### Given data
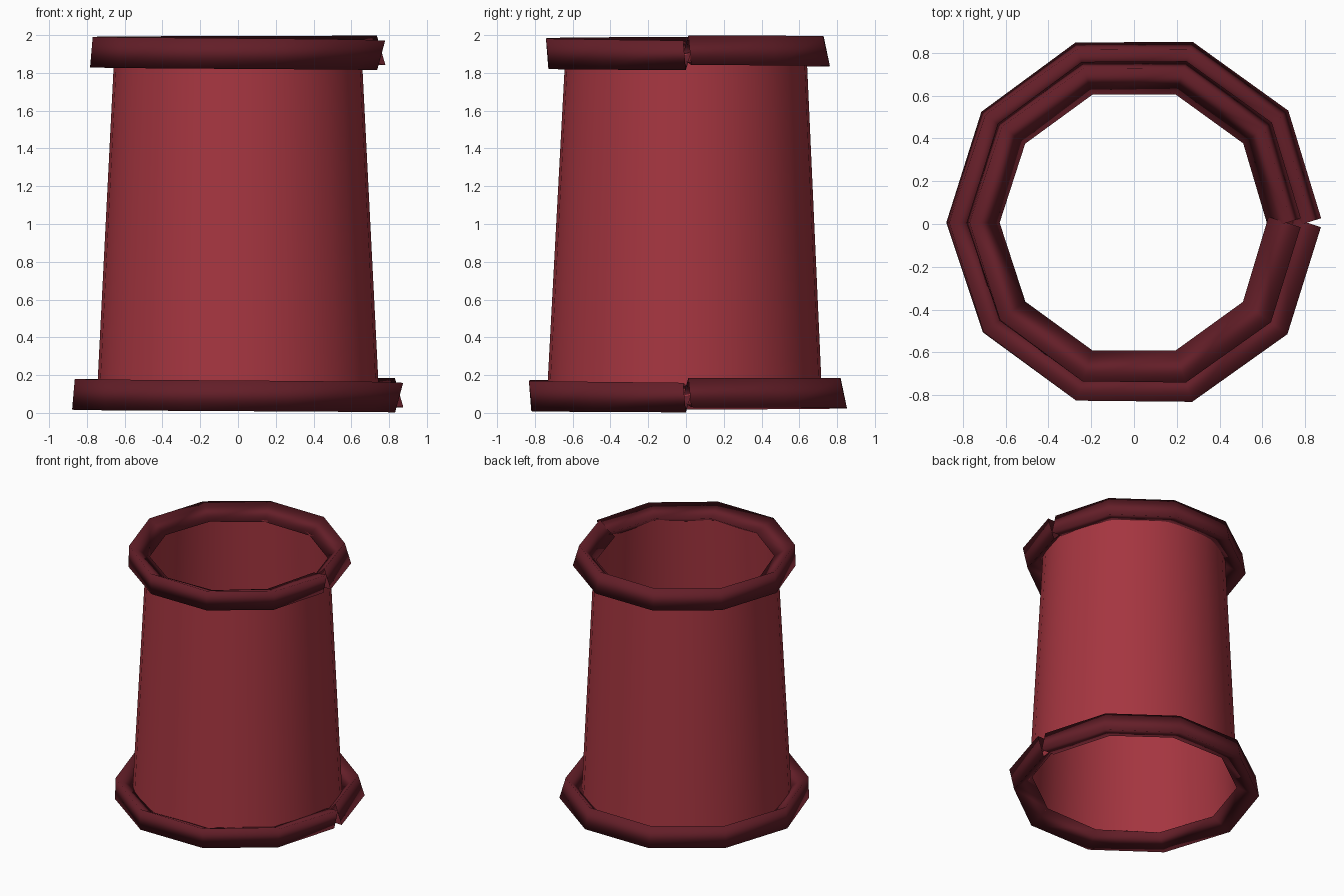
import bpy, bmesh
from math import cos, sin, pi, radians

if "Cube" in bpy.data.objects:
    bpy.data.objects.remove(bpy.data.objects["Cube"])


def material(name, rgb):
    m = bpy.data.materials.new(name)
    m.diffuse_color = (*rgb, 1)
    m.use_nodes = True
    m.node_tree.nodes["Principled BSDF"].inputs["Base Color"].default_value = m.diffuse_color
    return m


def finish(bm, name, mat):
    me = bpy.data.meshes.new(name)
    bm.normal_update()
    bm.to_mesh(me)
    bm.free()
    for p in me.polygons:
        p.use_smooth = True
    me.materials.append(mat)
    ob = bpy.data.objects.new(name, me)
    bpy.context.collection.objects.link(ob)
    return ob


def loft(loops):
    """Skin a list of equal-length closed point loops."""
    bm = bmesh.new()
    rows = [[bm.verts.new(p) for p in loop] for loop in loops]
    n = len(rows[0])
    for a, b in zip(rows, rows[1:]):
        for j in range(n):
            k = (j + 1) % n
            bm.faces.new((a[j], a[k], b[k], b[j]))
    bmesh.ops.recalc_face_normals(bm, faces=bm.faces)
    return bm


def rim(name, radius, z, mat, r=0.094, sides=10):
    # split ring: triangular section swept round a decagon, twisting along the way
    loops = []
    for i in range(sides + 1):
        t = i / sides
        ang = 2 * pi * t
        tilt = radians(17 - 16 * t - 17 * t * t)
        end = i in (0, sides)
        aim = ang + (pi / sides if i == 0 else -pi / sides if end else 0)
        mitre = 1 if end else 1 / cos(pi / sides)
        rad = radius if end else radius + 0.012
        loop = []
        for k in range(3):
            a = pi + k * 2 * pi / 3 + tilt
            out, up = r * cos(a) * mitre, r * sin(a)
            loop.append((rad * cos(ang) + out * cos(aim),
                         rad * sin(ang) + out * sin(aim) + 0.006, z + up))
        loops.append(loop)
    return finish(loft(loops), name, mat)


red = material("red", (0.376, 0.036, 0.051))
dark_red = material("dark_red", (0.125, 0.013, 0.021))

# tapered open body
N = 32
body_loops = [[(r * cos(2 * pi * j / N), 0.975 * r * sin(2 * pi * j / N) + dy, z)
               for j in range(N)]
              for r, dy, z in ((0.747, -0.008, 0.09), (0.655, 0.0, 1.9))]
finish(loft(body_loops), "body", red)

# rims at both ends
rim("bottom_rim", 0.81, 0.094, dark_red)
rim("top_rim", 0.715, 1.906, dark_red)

### Problem details
A single number is the answer here: the count of lines in the material above holding the string "finish".

### Reply
3